Becoming an adult comes with a lot of benefits but it also comes with more responsibility and, most often, a change within your body. Aches and pains are just some of the ways you know that you are becoming older. Unfortunately, there is often a lot more going on internally the older you become. Finding a great Internal Medical Doctor will help when you are dealing with chronic illness.

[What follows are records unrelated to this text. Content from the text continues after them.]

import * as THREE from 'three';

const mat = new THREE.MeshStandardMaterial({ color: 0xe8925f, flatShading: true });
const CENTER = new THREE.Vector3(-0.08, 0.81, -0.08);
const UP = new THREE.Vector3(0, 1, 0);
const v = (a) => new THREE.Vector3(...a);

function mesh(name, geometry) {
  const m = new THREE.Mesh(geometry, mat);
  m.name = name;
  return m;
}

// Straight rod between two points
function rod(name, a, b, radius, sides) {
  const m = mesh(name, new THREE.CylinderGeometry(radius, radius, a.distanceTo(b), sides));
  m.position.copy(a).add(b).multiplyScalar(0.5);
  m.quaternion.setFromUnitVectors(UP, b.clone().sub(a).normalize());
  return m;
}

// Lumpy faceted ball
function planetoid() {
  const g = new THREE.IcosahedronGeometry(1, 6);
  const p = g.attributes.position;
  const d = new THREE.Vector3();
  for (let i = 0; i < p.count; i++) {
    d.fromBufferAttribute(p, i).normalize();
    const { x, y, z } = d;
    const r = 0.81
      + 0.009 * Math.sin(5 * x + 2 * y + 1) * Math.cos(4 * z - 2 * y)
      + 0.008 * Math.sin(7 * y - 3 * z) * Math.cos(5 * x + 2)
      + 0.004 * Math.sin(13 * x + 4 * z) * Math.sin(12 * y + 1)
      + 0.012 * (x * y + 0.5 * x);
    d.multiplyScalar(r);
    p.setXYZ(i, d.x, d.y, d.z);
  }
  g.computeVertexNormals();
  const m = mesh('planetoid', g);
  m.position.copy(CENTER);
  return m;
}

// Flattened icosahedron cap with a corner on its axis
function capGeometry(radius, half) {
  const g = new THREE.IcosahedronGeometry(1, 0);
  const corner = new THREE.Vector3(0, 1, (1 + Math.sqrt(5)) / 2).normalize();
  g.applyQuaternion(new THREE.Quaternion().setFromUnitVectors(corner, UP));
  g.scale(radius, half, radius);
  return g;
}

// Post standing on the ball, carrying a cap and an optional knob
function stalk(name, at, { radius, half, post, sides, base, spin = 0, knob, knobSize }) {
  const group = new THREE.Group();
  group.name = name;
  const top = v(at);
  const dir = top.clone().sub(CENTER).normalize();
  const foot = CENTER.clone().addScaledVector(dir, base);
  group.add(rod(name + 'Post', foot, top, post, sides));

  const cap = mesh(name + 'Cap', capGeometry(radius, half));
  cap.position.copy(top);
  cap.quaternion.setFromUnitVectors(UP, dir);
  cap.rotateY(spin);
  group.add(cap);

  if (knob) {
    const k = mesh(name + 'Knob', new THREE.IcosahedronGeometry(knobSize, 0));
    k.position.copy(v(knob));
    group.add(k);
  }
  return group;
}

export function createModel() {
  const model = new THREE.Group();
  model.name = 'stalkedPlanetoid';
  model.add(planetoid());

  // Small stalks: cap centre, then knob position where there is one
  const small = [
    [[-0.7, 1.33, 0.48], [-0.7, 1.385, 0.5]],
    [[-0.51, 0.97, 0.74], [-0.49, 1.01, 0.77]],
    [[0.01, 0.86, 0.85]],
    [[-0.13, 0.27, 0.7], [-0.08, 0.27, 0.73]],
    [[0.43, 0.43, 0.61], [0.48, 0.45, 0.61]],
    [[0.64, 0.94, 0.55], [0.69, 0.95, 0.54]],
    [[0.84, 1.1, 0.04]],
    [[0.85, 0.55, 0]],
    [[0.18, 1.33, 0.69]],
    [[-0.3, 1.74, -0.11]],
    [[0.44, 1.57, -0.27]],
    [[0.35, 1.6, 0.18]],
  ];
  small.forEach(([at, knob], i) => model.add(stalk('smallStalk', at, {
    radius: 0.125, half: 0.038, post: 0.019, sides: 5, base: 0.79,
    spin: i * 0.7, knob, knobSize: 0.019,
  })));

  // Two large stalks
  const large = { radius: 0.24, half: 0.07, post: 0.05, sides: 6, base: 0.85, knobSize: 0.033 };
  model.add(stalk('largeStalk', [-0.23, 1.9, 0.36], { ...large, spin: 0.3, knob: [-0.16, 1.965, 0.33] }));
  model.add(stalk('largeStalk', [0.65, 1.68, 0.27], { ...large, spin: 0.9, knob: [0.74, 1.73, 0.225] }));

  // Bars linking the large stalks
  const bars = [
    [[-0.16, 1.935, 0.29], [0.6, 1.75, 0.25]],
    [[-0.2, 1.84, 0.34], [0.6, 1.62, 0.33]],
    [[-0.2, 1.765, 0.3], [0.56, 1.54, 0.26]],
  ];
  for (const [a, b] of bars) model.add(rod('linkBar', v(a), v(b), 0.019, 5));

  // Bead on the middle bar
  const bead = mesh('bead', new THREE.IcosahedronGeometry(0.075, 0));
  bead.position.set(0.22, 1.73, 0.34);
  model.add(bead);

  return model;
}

My mother was diagnosed with connective tissue disease, osteoarthritis, and fibromyalgia in her 30’s. Fibromyalgia is a chronic disorder characterized by widespread musculoskeletal pain, fatigue, and tenderness in localized areas diagnosed by symptoms. Connective tissue disease is an auto immune disorder so it is diagnosed with blood work but also portrays symptoms similar to lupus or fibromyalgia. Living an ordinary life, then struck with chronic pain changed a whole lot in her life. For me, watching her cope with fibromyalgia has been hard to watch. If nothing else, I have learned a few things over the last 20 plus years of her dealing with this chronic illness.
How to Deal with Chronic Illness
- Be your own advocate – Being you own advocate is one of the most important parts to dealing with chronic illness. You know your own body best so YOU know what is NOT normal. Demand further testing and/or request a second opinion if you feel you need it.
- Educate yourself – Reading everything on google can make you full or worry BUT once given a diagnosis, read, read, and read some more to find out all your options. Most of the time, your internal medicine doctor will have material on the illness to give you. Reading as much as you can will help you to know what questions to ask at your next appointment.
- Make a list of questions – When you are dealing with chronic illness, it can be difficult to remember all the questions that you want or need to have answered. On a notepad or in your phone’s notes app, start a list of questions. Add to your list anytime a question comes to mind. Before your appointment, re-write out all the questions in the most organized way you can to make the appointment go smoothly. When you get to the doctor’s office, you can give the questions directly to the doctor. Tell him or her that you would like to go over those questions before you leave.
- Take someone with you to appointments – Two sets of ears are always better than one. Ask whoever goes with you to take some notes for you to have to look over later. A lot of information can be given to you during an appointment, especially if you have a lot of questions needing to be answered. Soaking all of that information in all within an hour or so can lead to forgetting what all the doctor told you. Taking notes and having a friend or loved one available to help when trying to process all the information later will ease your mind.
- Keep ALL medical records – Ask your doctor for a copy of your medical records from each visit, any test results, and radiology reports. Especially if it is a chronic illness, having a binder with all medical records will help if you ever have to see a new specialist or have to change doctors.
- Always use the same pharmacy – A pharmacist should always know what medicines you are taking. Filling your prescriptions at the same pharmacy allows the pharmacists to cross check your medications to make sure you do not take medicines that will counteract with each other.
- Find a good internal medicine doctor – Finding an internal medicine doctor who is qualified to help with chronic illnesses is KEY!
What is an Internal Medicine Doctor?
An internal medicine doctor, like Dr. Martin Stallone Jr, MD, is specialized in the non-surgical treatment of diseases and injuries in adults. Internal medicine doctors have a minimum of seven years worth of medical school and post graduate training that has a focus on learning the prevention, diagnosis, and treatment of disease of adults. An internalist will also help in finding the proper specialists once any diagnoses are made.
Make sure you are taking care of your own health with yearly physical exams. Also, pay attention to any changes in your family member’s health that need to be addressed!